The Little Horse Trail also rides another mile north to the magnificent Chicken Point. If going to Chicken Point, I prefer to access it via the Broken Arrow Trail, which starts at the end of Morgan Road on the south end of Sedona proper. While it’s only a couple miles, the Broken Arrow trail serves up plenty of challenge in the form of steep climbs, narrow singletrack, exposure, and plenty of piñon and cactus to duck, as well as some of Sedona’s more interesting geologic wonders.
The route takes you to the “Devil’s Dining Room,” a hundred-plus-foot-deep sinkhole dropping right out of the bedrock. There’s also an optional 0.6-mile out-and-back detour to Sedona’s famed Submarine Rock, aptly named due to its unusual shape.
On the west side of the Broken Arrow trail lie the challenging Hog Heaven and High on the Hog trails, plus a couple slightly less exposed routes known as Hog Wash and Pig Tail, plus the easy Mystic trail. At last check, the pig-themed trails were not formally adopted by the USFS, but had not been marked off limits, either. Be sure to check on their status before going hog wild here.
The other east side complex, which is cut off from the rest (for bikes) by Wilderness, includes some of Sedona’s most dramatic scenery… and spookiest exposure. The Munds Wagon Trail climbs a rough route up Bear Wallow Canyon parallel to Schnebly Hill Road to an intersection with the Cow Pies Trail, so named because of the “plop, plop, plop” appearance of the rocks at its high point. Fortunately, they are the same gorgeous red rock endemic to the area rather than… well, you know.
At its end, Cow Pies meets up with the Hangover Trail, which then loops back down to Munds Wagon. Here’s where things get interesting. No, the Hangover trail isn’t so named because the person who laid it out had a hangover, but rather because of the overhanging rock you’ll duck under as you hang over big exposure below. This trail is not for the faint of heart. This route also led to the Damifino trail; when the USFS got involved in this area, both Hangover and Damifino were unsanctioned. Hangover was brought into the fold, but Damifino was given the axe. While I generally hate any trail closure, I give the USFS big kudos for sanctioning the amazing Hangover trail and legitimizing its use for cycling.

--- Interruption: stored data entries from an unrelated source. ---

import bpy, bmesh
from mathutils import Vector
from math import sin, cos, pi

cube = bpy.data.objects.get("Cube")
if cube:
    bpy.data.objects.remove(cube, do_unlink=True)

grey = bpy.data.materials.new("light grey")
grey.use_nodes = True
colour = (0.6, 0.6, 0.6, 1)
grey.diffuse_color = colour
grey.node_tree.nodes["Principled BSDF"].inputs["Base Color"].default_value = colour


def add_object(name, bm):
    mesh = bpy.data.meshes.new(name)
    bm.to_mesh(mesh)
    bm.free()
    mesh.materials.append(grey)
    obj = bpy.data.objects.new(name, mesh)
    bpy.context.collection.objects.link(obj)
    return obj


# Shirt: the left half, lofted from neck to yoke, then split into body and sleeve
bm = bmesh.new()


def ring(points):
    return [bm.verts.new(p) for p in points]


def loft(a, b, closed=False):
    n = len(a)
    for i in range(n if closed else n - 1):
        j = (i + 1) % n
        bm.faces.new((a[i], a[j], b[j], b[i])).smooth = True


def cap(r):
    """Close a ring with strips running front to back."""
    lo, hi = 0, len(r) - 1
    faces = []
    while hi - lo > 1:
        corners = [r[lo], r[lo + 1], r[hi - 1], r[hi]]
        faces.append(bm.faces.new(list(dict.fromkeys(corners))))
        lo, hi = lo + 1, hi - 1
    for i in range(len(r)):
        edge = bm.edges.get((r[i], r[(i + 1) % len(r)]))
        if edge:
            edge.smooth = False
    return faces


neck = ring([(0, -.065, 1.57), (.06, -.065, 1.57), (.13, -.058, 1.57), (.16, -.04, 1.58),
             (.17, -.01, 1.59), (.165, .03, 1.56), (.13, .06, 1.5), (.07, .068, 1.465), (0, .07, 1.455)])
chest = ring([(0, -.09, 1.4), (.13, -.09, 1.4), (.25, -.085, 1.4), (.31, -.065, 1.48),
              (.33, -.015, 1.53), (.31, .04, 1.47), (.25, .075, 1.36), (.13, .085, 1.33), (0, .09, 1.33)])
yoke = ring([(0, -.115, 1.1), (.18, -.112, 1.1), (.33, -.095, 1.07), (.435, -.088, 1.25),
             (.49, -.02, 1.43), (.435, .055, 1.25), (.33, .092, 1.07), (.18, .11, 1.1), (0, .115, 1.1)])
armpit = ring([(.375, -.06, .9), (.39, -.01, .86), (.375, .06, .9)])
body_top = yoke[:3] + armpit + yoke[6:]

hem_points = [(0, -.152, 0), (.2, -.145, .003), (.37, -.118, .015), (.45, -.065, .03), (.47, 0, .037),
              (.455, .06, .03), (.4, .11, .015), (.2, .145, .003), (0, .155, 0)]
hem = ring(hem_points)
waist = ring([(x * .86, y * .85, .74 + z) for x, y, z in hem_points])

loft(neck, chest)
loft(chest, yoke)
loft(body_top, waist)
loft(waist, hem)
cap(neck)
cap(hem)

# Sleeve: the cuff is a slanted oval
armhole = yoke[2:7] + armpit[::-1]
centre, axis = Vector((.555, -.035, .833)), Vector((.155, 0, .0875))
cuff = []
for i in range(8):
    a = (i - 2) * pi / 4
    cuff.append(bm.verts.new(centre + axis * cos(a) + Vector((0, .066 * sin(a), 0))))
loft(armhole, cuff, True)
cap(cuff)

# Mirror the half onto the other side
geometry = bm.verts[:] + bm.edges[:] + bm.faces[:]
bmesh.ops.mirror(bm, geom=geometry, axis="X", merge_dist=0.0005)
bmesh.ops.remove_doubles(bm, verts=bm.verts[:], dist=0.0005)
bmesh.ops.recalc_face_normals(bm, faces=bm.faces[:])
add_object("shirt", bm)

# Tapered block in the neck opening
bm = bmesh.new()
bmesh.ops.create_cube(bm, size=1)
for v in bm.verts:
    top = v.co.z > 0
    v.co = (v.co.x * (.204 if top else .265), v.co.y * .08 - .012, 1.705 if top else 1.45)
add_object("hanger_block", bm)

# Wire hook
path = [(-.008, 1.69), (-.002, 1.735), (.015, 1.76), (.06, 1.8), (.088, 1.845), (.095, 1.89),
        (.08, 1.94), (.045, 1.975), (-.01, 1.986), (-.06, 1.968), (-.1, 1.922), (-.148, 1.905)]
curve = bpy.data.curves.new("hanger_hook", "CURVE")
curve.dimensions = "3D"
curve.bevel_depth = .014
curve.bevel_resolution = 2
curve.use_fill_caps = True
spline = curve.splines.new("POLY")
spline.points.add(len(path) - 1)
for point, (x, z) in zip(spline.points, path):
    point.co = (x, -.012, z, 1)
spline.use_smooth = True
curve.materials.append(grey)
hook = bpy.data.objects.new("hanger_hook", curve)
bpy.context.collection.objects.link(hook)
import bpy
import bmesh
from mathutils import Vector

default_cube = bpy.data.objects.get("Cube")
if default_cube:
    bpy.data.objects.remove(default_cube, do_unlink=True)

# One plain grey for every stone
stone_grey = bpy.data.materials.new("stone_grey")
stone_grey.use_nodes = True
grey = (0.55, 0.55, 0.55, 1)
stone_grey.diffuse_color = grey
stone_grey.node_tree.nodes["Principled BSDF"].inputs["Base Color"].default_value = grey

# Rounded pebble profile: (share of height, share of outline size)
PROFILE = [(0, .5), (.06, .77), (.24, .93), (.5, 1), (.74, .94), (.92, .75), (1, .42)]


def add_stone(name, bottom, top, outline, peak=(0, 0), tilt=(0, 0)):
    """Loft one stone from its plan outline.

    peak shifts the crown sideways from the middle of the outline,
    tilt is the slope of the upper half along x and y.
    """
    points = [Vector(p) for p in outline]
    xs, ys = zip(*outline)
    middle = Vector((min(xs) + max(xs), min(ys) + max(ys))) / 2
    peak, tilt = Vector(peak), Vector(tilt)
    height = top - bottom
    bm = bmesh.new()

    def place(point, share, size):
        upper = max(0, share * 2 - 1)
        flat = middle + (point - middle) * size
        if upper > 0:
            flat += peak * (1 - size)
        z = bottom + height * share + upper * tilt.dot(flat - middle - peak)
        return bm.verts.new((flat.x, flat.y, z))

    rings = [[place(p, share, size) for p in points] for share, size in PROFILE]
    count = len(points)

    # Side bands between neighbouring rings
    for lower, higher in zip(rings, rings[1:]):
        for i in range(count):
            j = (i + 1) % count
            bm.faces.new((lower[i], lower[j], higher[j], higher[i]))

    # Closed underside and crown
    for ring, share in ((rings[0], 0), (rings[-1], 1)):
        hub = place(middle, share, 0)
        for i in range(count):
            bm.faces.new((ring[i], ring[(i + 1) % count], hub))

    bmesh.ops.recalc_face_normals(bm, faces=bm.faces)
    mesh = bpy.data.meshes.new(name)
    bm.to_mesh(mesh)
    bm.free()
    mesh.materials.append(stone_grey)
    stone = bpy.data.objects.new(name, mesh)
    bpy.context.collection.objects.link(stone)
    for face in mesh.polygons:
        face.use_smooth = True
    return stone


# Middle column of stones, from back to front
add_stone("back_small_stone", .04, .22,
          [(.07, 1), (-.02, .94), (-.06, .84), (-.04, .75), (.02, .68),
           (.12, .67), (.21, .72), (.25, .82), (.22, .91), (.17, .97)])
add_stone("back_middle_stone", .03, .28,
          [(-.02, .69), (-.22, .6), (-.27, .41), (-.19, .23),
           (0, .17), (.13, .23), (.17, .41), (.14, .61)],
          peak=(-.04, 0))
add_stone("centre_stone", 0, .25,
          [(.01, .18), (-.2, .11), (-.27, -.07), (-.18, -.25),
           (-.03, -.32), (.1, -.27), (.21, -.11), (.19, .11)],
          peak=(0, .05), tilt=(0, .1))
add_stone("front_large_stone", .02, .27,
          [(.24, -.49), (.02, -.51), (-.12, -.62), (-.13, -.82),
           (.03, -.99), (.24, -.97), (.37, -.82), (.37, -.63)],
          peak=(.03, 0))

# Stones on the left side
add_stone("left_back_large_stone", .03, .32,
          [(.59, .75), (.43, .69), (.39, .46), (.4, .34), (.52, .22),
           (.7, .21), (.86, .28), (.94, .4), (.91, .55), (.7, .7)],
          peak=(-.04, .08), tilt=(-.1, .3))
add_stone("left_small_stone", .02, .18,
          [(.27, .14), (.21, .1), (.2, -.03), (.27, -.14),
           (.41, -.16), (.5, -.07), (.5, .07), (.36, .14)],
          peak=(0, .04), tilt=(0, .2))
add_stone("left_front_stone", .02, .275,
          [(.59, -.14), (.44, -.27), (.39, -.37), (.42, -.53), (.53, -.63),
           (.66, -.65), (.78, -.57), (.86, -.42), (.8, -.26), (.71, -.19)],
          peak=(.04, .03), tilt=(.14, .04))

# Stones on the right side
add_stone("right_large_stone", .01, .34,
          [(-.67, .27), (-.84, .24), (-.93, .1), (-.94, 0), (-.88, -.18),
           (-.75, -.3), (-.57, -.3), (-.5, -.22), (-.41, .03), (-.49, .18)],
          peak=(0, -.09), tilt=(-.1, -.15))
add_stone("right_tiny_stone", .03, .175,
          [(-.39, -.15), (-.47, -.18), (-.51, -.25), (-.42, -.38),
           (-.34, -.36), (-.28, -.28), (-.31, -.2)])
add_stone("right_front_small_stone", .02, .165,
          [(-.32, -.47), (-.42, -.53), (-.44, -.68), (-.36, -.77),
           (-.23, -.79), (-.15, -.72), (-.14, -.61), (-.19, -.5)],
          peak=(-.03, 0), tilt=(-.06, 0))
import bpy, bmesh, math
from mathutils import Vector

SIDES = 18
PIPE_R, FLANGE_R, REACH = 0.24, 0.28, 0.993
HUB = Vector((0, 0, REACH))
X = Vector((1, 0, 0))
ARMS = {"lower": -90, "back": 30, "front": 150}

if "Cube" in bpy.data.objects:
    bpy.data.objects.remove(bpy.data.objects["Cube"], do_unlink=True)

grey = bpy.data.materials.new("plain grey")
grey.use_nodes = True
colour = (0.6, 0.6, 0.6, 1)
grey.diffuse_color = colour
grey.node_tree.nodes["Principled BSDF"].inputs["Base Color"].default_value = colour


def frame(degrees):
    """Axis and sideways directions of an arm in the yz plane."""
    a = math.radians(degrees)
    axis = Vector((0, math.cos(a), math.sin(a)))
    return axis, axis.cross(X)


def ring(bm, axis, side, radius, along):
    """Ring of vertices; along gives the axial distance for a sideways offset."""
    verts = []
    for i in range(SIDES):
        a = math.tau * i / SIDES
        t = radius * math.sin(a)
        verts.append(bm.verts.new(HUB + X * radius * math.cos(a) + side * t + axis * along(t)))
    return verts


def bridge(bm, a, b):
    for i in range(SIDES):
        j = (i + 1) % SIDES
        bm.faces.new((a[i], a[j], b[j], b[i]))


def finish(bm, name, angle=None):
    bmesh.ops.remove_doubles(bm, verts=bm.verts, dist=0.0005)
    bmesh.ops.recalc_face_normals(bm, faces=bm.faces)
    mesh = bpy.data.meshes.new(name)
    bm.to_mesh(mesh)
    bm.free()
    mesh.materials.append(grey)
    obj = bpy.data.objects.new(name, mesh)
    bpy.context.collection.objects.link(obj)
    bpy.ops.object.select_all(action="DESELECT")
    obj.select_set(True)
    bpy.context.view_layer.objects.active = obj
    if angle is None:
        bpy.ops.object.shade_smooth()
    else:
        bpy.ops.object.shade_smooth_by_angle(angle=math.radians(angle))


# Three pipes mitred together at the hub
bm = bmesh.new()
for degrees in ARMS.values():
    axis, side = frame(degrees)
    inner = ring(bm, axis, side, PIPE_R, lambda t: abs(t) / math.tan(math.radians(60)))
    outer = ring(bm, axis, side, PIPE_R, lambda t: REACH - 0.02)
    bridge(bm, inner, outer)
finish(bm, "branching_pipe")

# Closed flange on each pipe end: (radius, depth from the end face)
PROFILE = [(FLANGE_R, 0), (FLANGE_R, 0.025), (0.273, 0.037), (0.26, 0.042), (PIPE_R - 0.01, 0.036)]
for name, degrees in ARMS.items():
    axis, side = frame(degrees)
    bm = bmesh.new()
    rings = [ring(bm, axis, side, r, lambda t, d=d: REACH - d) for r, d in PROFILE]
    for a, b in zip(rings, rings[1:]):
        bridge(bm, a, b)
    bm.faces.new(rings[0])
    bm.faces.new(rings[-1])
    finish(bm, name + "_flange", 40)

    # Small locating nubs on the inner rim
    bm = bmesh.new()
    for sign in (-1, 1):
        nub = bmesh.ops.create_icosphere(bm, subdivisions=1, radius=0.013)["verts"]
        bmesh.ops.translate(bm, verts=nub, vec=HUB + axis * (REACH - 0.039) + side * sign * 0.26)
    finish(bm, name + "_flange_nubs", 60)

Lastly, on the east side is the Huckaby Trail, which runs from the Munds Wagon trailhead north to the base of Midgley Bridge on Highway 89A. While most people ride it this direction, I prefer it north to south–you’ll have an equally-challenging experience in either direction. This trail sees little use, and there’s good reason why: it’s positively brutal in either direction, and the only decent loop you can make with it requires a good deal of pavement through town, crossing or riding on the busy highway, and crossing Oak Creek, which can be treacherous, especially during spring runoff. Huckaby is one of those trails I’m very glad I did, but I’m in no hurry to do again.
For years, the best way to approach Sedona was with a local or frequent rider. However, thanks to USFS sanctioning and increased popularity, good maps are now available, trails and intersections are picking up good marking, and someone not so hooked up can still create an excellent experience of any duration.
In the next installment, we’ll cross to the west side of Highway 179 and hit more of Sedona’s magnificent routes.